Condemns the Bible dreads

"At the Lord's Supper we are all God's children"

Sunday morning in a Protestant church in Kigali: The pastor calls his prayer in the barren room, the worshipers stretch their arms towards the ceiling and talk confused with their eyes closed. Some break down crying. Everything is more reminiscent of a gym than a church. There is no cross or pulpit. The faithful have been praying and singing here in one of the many Rwandan Born Again churches since six in the morning. More and more Rwandans are calling themselves "Born Again" - as born again Christians. Since the end of the genocide, the charismatic Protestant churches have become increasingly popular.

Consolation in new churches

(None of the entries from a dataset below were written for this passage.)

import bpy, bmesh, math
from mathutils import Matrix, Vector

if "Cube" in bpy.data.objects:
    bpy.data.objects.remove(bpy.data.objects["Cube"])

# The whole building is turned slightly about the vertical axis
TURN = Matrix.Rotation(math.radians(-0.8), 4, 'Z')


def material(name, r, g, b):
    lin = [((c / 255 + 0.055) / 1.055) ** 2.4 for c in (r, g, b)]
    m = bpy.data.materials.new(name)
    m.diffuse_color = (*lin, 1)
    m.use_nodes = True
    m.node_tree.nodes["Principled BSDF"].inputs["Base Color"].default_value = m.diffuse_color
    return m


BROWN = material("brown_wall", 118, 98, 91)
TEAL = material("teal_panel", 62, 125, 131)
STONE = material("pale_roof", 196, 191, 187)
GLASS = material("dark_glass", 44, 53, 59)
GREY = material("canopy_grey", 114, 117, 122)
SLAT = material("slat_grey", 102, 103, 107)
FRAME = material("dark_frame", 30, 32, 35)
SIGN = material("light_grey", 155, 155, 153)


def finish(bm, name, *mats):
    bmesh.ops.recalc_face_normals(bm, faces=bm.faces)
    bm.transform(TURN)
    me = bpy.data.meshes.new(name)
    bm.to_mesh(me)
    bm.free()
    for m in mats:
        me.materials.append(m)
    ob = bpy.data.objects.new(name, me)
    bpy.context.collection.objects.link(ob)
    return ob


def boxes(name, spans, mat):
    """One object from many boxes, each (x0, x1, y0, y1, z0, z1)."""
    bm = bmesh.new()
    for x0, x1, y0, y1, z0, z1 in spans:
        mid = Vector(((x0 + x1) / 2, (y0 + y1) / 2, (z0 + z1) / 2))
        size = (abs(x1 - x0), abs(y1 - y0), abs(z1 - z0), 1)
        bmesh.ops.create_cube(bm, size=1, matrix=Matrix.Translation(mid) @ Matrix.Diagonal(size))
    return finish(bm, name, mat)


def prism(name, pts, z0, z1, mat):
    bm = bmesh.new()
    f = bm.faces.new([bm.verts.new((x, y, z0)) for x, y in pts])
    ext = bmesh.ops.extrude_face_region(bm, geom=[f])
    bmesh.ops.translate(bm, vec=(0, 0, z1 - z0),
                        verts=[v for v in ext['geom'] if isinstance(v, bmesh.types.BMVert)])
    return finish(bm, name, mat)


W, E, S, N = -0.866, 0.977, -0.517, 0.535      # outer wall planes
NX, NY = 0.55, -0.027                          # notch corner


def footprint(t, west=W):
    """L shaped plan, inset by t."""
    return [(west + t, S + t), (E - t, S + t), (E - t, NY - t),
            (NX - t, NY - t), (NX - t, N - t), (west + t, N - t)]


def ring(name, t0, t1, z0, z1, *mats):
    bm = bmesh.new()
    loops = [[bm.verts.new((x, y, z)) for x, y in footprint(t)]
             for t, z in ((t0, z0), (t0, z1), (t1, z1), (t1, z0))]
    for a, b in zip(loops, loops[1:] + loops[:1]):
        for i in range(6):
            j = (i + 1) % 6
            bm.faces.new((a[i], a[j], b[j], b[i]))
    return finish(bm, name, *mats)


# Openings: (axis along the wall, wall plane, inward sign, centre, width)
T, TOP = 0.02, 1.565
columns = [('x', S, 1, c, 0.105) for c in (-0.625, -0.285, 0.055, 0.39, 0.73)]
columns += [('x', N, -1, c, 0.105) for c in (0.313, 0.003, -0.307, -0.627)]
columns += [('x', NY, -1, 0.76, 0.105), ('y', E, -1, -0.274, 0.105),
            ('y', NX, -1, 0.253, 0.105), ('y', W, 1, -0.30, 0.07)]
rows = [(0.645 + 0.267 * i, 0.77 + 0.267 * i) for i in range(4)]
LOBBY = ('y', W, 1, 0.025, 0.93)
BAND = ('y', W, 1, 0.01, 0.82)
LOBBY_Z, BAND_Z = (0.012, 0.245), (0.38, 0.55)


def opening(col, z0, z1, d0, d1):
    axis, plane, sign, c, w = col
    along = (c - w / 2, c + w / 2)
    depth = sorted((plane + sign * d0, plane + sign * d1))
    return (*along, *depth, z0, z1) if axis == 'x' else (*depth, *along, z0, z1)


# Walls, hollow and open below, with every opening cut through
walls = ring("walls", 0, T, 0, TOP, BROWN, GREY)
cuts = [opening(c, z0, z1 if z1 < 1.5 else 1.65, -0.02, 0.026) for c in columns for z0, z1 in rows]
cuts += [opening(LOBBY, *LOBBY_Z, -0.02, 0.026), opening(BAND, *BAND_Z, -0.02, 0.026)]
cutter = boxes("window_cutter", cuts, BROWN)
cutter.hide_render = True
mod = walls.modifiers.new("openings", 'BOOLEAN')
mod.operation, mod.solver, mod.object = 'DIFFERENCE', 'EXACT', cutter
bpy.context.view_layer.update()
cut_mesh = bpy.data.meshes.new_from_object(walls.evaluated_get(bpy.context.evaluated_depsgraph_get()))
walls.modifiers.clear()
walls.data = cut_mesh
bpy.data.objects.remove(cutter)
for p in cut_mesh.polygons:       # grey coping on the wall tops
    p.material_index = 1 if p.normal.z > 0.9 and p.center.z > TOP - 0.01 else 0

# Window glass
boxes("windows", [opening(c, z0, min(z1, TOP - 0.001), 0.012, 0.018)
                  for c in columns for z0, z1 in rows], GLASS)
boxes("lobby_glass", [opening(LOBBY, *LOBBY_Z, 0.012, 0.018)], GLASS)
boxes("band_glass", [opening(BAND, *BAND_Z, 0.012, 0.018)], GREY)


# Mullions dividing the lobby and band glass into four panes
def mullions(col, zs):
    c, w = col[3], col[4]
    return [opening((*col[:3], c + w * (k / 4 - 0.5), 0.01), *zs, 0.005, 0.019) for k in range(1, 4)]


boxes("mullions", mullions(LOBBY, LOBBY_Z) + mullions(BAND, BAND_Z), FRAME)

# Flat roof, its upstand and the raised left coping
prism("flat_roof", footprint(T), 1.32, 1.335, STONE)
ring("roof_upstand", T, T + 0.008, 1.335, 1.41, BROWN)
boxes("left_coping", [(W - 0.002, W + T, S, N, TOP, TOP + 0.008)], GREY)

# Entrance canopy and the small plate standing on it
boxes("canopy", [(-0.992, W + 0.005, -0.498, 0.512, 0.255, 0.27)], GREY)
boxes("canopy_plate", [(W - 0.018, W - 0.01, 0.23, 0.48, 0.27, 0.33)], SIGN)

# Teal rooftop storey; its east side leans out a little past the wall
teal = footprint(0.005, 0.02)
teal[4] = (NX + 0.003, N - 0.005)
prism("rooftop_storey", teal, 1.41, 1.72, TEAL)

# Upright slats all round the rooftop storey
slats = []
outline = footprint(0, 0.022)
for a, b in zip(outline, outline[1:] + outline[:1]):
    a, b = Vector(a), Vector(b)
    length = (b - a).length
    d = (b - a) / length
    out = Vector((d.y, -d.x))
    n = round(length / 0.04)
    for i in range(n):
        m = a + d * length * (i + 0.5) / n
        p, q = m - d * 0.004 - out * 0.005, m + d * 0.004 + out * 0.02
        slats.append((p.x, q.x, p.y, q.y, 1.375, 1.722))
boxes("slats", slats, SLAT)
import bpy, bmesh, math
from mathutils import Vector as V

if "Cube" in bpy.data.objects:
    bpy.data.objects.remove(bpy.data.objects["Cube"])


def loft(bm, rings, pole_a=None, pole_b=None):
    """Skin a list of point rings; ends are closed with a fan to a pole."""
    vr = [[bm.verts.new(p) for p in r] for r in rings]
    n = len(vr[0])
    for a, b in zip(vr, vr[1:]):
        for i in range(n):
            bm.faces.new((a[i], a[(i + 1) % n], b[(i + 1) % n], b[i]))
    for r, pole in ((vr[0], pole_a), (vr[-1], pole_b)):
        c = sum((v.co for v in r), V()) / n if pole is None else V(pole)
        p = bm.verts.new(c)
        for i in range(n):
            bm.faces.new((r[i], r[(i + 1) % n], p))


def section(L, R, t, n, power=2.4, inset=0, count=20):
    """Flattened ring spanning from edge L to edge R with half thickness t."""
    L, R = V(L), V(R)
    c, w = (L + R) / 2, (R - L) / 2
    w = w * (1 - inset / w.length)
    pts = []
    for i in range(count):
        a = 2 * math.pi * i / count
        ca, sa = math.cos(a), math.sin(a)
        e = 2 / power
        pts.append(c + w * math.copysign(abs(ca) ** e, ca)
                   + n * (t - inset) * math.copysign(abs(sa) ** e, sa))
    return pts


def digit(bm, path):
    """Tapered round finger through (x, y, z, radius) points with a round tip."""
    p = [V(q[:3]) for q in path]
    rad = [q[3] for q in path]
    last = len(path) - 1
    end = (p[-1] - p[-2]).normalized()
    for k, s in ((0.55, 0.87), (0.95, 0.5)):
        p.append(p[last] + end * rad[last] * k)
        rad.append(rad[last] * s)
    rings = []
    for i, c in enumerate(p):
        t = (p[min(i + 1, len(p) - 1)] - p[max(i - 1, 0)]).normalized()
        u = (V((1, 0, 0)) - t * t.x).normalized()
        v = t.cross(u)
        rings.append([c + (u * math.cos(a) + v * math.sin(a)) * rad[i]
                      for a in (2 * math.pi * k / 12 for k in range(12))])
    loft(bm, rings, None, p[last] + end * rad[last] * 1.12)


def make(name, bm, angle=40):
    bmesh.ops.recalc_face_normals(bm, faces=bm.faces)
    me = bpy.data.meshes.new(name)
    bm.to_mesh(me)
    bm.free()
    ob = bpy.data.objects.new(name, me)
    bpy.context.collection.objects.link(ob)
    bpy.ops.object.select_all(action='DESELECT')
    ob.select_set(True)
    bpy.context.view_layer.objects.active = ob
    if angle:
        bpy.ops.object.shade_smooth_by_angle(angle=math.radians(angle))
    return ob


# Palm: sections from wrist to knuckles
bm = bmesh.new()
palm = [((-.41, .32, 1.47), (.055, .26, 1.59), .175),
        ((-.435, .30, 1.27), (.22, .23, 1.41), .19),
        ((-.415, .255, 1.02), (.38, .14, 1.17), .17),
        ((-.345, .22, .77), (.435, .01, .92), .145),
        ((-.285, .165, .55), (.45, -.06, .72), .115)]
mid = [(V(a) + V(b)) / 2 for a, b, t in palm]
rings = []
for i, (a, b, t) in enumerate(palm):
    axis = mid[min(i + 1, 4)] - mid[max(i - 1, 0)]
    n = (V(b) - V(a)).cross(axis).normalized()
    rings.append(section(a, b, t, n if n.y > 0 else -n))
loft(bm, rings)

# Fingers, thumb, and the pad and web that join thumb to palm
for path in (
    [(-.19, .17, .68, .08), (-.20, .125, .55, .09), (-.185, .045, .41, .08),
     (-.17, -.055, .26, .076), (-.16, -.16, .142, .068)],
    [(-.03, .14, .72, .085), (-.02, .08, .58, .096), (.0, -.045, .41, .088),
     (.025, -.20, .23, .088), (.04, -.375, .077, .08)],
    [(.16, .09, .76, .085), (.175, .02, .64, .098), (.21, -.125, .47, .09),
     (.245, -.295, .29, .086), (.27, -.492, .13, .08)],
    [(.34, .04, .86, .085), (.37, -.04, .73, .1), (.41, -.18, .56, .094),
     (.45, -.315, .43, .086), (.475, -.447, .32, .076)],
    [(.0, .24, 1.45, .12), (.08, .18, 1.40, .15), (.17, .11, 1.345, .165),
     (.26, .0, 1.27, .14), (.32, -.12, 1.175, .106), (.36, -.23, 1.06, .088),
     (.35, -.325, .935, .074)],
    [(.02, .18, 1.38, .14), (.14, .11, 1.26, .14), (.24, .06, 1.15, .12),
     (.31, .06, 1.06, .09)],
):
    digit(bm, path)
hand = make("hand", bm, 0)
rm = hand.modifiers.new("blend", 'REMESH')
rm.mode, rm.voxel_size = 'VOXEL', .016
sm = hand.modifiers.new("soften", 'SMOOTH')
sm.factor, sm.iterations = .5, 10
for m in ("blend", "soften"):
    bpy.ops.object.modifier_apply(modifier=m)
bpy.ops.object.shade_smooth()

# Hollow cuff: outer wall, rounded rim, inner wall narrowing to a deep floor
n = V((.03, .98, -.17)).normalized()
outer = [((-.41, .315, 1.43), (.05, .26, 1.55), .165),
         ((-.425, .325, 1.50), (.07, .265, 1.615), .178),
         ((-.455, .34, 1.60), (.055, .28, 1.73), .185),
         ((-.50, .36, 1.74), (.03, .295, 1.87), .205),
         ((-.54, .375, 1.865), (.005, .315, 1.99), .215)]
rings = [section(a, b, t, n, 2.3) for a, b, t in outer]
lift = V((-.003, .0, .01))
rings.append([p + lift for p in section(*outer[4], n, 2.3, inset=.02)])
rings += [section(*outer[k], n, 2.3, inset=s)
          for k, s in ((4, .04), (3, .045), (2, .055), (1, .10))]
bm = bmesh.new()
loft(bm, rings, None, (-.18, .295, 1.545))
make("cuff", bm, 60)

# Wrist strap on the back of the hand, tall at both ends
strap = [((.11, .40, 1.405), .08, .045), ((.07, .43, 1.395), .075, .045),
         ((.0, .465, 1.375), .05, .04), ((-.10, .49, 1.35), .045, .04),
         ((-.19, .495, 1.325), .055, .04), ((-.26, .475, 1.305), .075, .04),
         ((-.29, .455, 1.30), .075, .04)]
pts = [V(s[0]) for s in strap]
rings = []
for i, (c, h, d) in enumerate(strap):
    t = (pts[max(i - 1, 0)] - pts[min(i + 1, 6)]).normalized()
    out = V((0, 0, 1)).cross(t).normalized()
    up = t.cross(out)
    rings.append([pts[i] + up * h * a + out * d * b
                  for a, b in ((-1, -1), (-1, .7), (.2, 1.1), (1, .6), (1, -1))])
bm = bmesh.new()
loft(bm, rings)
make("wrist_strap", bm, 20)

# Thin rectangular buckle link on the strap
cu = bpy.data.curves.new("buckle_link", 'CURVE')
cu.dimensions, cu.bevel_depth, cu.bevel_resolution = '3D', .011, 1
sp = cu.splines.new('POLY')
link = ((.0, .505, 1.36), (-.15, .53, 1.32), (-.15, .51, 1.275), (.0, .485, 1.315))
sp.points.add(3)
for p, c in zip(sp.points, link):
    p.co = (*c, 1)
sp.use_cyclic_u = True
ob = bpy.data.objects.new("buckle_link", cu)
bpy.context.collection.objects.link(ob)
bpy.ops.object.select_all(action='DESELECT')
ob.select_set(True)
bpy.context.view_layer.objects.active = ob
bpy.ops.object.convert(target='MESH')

The German pastor J├╝rgen Zimmermann worked for the Lutheran Church in Rwanda until 1994, when he had to flee. He has often returned to Rwanda after the genocide. He sees a connection between the influx of the Born Again churches and the genocide: "This is partly due to the fact that the established churches were not felt to be up to par when the events were looming and happening," says Zimmermann . Many people would then have sought their consolation in the new churches. "These churches had the advantage of not having a burdened history in Rwanda."

Guilty priests

Tutsi were also massacred in Nyamata church

Until the genocide, Rwanda was the most Catholic country in Africa. But it is precisely among the Catholic priests that many are complicit in the genocide. The most famous case is that of the priest Athanase Seromba. He was sentenced to life imprisonment on appeal by the UN Criminal Court in Arusha in March 2009. Seromba is held responsible for the deaths of 1,500 Tutsi who were hiding in his church in Nyange. The priest is said to have instructed an excavator driver to demolish the church. Faustin, now 30, was in exile with his family in the Democratic Republic of the Congo when the massacre occurred. His mother's entire family was killed in Nyange church.

Disappointed with the Catholic Church

Faustin's parents were killed by Hutu militias in the Congo after the genocide. After the genocide, the lawyer converted from Catholicism to Protestantism. He is one of the many born again Christians in Rwanda. "When I saw the genocide in Rwanda and how the priests betrayed their congregations and how people died in the churches, it influenced my decision to move away from the Catholic Church. After all, he was born- Again. "I think the genocide had an impact on it," says Faustin.

Faustin managed to forgive the perpetrators with the help of his faith. Hutu and Tutsi pray and sing together in his community. Ethnicity does not play a role here. "God calls us to supper with his son. And when you come to supper with your son, there are no Hutu, there are no Tutsi, no Twa, not white, not black," says Faustin. There is only the child of God. "If I am called to the Lord's Supper, and someone who has killed is called to the same Lord's Supper, then we do not share the story of the killing, but we share that God has forgiven us. That we have been accepted by God, that we are God Have become children. "

Dear belief

Church service with a lot of emotions

Many critics say that becoming God's child is too high a price for the Born Again churches. The believers here usually pay a tenth of their annual income to the churches, which are often run by Americans. Often also those who already barely have enough money to survive. Pastor Zimmermann sees another problem with the new churches. He speaks of the "gospel of prosperity". "It is deduced that people who are particularly religious are rewarded with prosperity," says Zimmermann. The question then arises as to how suffering and failure are to be assessed theologically under this premise. "I believe that the Bible shows us a different way. I believe that the example of Jesus Christ is a much more nuanced one and that it is precisely there that it is good for the new churches to pay closer attention to the Bible."

Paying close attention to the Bible - for the parishioners in the hall in Kigali, this means interpreting the Bible word for word. Almost everyone sitting here on the wooden benches has their Bible open in their hands. The worshipers listen carefully to the pastor's sermon and write notes on the thin Bible paper. It is difficult to say whether they are so religious despite or precisely because of the genocide.

Author: Christine Harjes
Editor: Dirk Bathe